The Slat al-Azama Synagogue or Lazama Synagogue (Arabic: كنيس صلاة العزامة, Hebrew: בית הכנסת צלאת אל עזמה) is one of the best-known synagogues in Marrakesh, Morocco. It is located in the historic Mellah (Jewish quarter) of the old city.


The synagogue was associated with Sephardic Jews who were expelled from Spain in 1492 (known as the Megorashim). The synagogue's foundation is likewise traditionally attributed to 1492,[1][2] though one scholar has indicated that the exact year of establishment has not been verified.[3] The Mellah district in which the synagogue is located was not created until 1557.[4]: 363–364 [5]: 258  In any case, the synagogue's current form dates from a more modern restoration.[1][2][6] The building is still functioning as a synagogue today.[7][1]

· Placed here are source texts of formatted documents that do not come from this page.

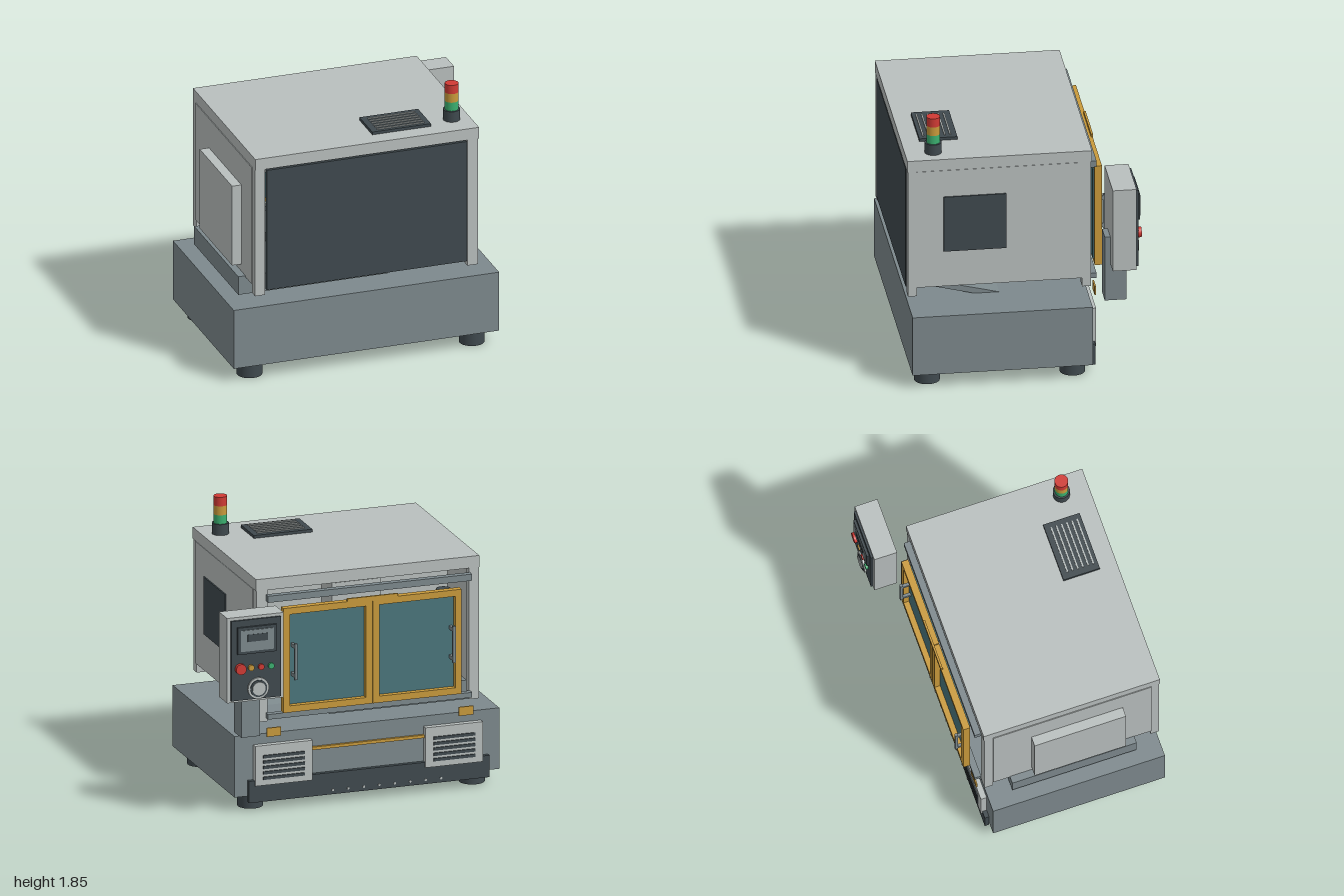
import * as THREE from 'three';

const mat = (name, color) => {
  const m = new THREE.MeshStandardMaterial({ color });
  m.name = name;
  return m;
};

export function createModel() {
  const root = new THREE.Group();
  root.name = 'enclosedMachine';
  const light = mat('light grey', 0xb9bfbe);
  const slate = mat('slate grey', 0x7d898d);
  const dark = mat('charcoal', 0x3f494e);
  const gold = mat('amber', 0xc99a3b);
  const teal = mat('teal glass', 0x4a757b);
  const red = mat('red', 0xd03a34);
  const green = mat('green', 0x3bb070);

  const add = (name, geo, m, x, y, z) => {
    const mesh = new THREE.Mesh(geo, m);
    mesh.name = name;
    mesh.position.set(x, y, z);
    root.add(mesh);
    return mesh;
  };
  // Box given by its extents on each axis
  const box = (name, m, x0, x1, y0, y1, z0, z1) =>
    add(name, new THREE.BoxGeometry(x1 - x0, y1 - y0, z1 - z0), m, (x0 + x1) / 2, (y0 + y1) / 2, (z0 + z1) / 2);
  const cyl = (name, m, r, h, x, y, z) => add(name, new THREE.CylinderGeometry(r, r, h, 32), m, x, y, z);
  // Round control facing -z
  const dial = (name, m, r, x, y, z0, z1) => {
    cyl(name, m, r, z1 - z0, x, y, (z0 + z1) / 2).rotation.x = Math.PI / 2;
  };

  // Base and feet
  box('base', slate, -1, 0.85, 0.1, 0.52, -0.45, 0.745);
  for (const x of [-0.85, 0.7]) for (const z of [-0.335, 0.63]) cyl('foot', dark, 0.085, 0.1, x, 0.05, z);

  // Kick plate with a row of studs
  box('kickPlate', dark, -0.92, 0.76, 0.06, 0.21, -0.48, -0.45);
  for (let i = 0; i < 8; i++) dial('stud', light, 0.008, 0.175 - i * 0.108, 0.09, -0.486, -0.48);
  box('baseStripe', gold, -0.52, 0.37, 0.375, 0.395, -0.47, -0.45);

  // Louvred covers on the base
  for (const x of [-0.67, 0.52]) {
    box('ventCover', light, x - 0.2, x + 0.2, 0.175, 0.45, -0.49, -0.45);
    for (let i = 0; i < 5; i++) {
      const y = 0.225 + i * 0.037;
      box('ventSlot', dark, x - 0.145, x + 0.145, y - 0.01, y + 0.01, -0.498, -0.49);
    }
  }
  for (const x of [-0.75, 0.593]) box('doorStop', gold, x - 0.05, x + 0.05, 0.51, 0.57, -0.5, -0.49);

  // Cabinet shell
  box('roof', light, -0.855, 0.705, 1.51, 1.59, -0.465, 0.76);
  for (const [x0, x1] of [[-0.855, -0.785], [0.625, 0.7]]) {
    box('cornerPost', light, x0, x1, 0.605, 1.515, 0.695, 0.755);
    box('cornerPost', light, x0, x1, 0.605, 1.515, -0.46, -0.4);
  }
  box('sideWall', light, -0.86, -0.83, 0.67, 1.51, -0.4, 0.7);
  box('sideWall', light, 0.675, 0.708, 0.67, 1.51, -0.4, 0.7);
  box('rearPanel', dark, -0.775, 0.62, 0.64, 1.5, 0.735, 0.76);
  box('sideWindow', dark, 0.708, 0.717, 0.925, 1.32, 0.105, 0.52);
  box('sideHatch', light, -0.925, -0.86, 0.73, 1.3, -0.135, 0.5);

  // Trough and sloping chute under the cabinet
  box('trough', slate, -0.91, 0.13, 0.55, 0.68, -0.285, 0.58);
  const chute = box('chute', slate, -0.55, 0.53, 0.535, 0.575, 0.1, 0.6);
  chute.rotation.x = -0.245;

  // Interior gantry, spindle and table
  box('gantryBeam', light, -0.8, 0.65, 1.2, 1.36, 0, 0.15);
  box('spindleHead', light, -0.26, 0.08, 0.98, 1.42, -0.2, 0);
  cyl('spindle', dark, 0.06, 0.2, -0.09, 0.88, -0.1);
  box('workTable', slate, -0.55, 0.4, 0.68, 0.74, -0.25, 0.4);
  cyl('interiorColumn', dark, 0.05, 0.5, -0.7, 1.05, -0.2);

  // Door rails
  box('upperRail', slate, -0.79, 0.635, 1.435, 1.48, -0.505, -0.46);
  box('lowerRail', slate, -0.79, 0.635, 0.63, 0.665, -0.505, -0.46);

  // Sliding doors: frame with a glazed opening and a handle
  const y0 = 0.68, y1 = 1.4, w = 0.045;
  for (const [x0, x1, hx] of [[-0.7, -0.08, -0.635], [-0.075, 0.545, 0.47]]) {
    box('doorStile', gold, x0, x0 + w, y0, y1, -0.553, -0.505);
    box('doorStile', gold, x1 - w, x1, y0, y1, -0.553, -0.505);
    box('doorCrossbar', gold, x0 + w, x1 - w, y0, y0 + w, -0.553, -0.505);
    box('doorCrossbar', gold, x0 + w, x1 - w, y1 - w, y1, -0.553, -0.505);
    box('doorGlass', teal, x0 + 0.03, x1 - 0.03, 0.715, 1.365, -0.515, -0.495);
    box('doorHandle', slate, hx - 0.01, hx + 0.01, 0.91, 1.16, -0.59, -0.57);
    for (const y of [0.935, 1.135]) box('handleMount', slate, hx - 0.01, hx + 0.01, y - 0.012, y + 0.012, -0.57, -0.515);
  }
  box('doorLatch', gold, -0.255, 0.1, 1.385, 1.42, -0.556, -0.542);

  // Control box on its arm
  box('controlArm', slate, 0.753, 0.883, 0.58, 1.04, -0.67, -0.525);
  box('controlBox', light, 0.605, 1, 0.845, 1.43, -0.72, -0.562);
  box('controlPanel', dark, 0.63, 0.975, 0.86, 1.41, -0.735, -0.72);
  box('screenBezel', dark, 0.665, 0.935, 1.18, 1.365, -0.752, -0.735);
  box('screen', slate, 0.685, 0.915, 1.2, 1.345, -0.757, -0.752);
  box('screenReadout', dark, 0.73, 0.87, 1.265, 1.315, -0.759, -0.757);
  dial('stopButton', red, 0.036, 0.915, 1.08, -0.762, -0.735);
  [[0.84, gold], [0.77, red], [0.7, green]].forEach(([x, m]) => dial('button', m, 0.02, x, 1.08, -0.752, -0.735));
  dial('knobRing', light, 0.073, 0.79, 0.935, -0.748, -0.735);
  dial('knobFace', dark, 0.058, 0.79, 0.935, -0.754, -0.748);
  dial('knobCap', light, 0.045, 0.79, 0.935, -0.76, -0.754);

  // Roof grille
  box('roofGrille', dark, 0.003, 0.412, 1.59, 1.61, 0.387, 0.64);
  for (let i = 0; i < 6; i++) {
    const z = 0.43 + i * 0.036;
    box('grilleSlat', light, 0.045, 0.375, 1.61, 1.617, z - 0.005, z + 0.005);
  }

  // Signal lamp
  cyl('lampBase', dark, 0.056, 0.075, 0.58, 1.6275, 0.572);
  [green, gold, red].forEach((m, i) => cyl('lampSegment', m, 0.045, 0.062, 0.58, 1.695 + i * 0.062, 0.572));

  return root;
}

The synagogue is integrated into a larger building which consisted of a private house with a central courtyard (popularly referred to as a riad).[1][2][7] This integration of a synagogue into a private home was typical of most synagogues in the Mellah of Marrakesh[6] as well as in the Mellah of Fez.[8] The synagogue itself has traditional Moroccan decoration such as zellij (mosaic tilework).[1]

The east side was renovated after the 1950s, with the addition of a wing for women (ezrat nashim), which is unique in Morocco where tradition dictates that women stay in a separate room at the entrance of the synagogue.[9] The original wooden Torah ark has been replaced by a marble ark, which is located next to the eastern wall. Notes drawn in the 1950s by architect Yaacov Finkerfeld demonstrate that the space mentioned above did not exist for women and that the interior was divided into two naves by four columns. On the upper floor there is a yeshiva.[9]


  1. ^ a b c d e "Lazama Synagogue | Marrakesh, Morocco Attractions". Lonely Planet. Retrieved 2020-09-26.
  2. ^ a b c "Morocco is a trove of Jewish history if you know where to go". AP NEWS. 2019-04-18. Retrieved 2020-09-26.
  3. ^ Stiefel, Barry L. (2015). Jews and the Renaissance of Synagogue Architecture, 1450–1730. Routledge. p. 54.
  4. ^ Deverdun, Gaston (1959). Marrakech: Des origines à 1912. Rabat: Éditions Techniques Nord-Africaines.
  5. ^ Wilbaux, Quentin (2001). La médina de Marrakech: Formation des espaces urbains d'une ancienne capitale du Maroc. Paris: L'Harmattan. ISBN 2747523888.
  6. ^ a b The Rough Guide to Morocco (12th ed.). Rough Guides. 2019. p. 318.
  7. ^ a b Frank, Michael (2015-05-30). "In Morocco, Exploring Remnants of Jewish History". The New York Times. ISSN 0362-4331. Retrieved 2020-09-26.
  8. ^ Gilson Miller, Susan; Petruccioli, Attilio; Bertagnin, Mauro (2001). "Inscribing Minority Space in the Islamic City: The Jewish Quarter of Fez (1438-1912)". Journal of the Society of Architectural Historians. 60 (3): 310–327. doi:10.2307/991758. JSTOR 991758.
  9. ^ a b "Las sinagogas marroques". 2009-10-25. Archived from the original on 2009-10-25. Retrieved 2020-11-30.

31°37′12.4″N 7°58′56.4″W / 31.620111°N 7.982333°W / 31.620111; -7.982333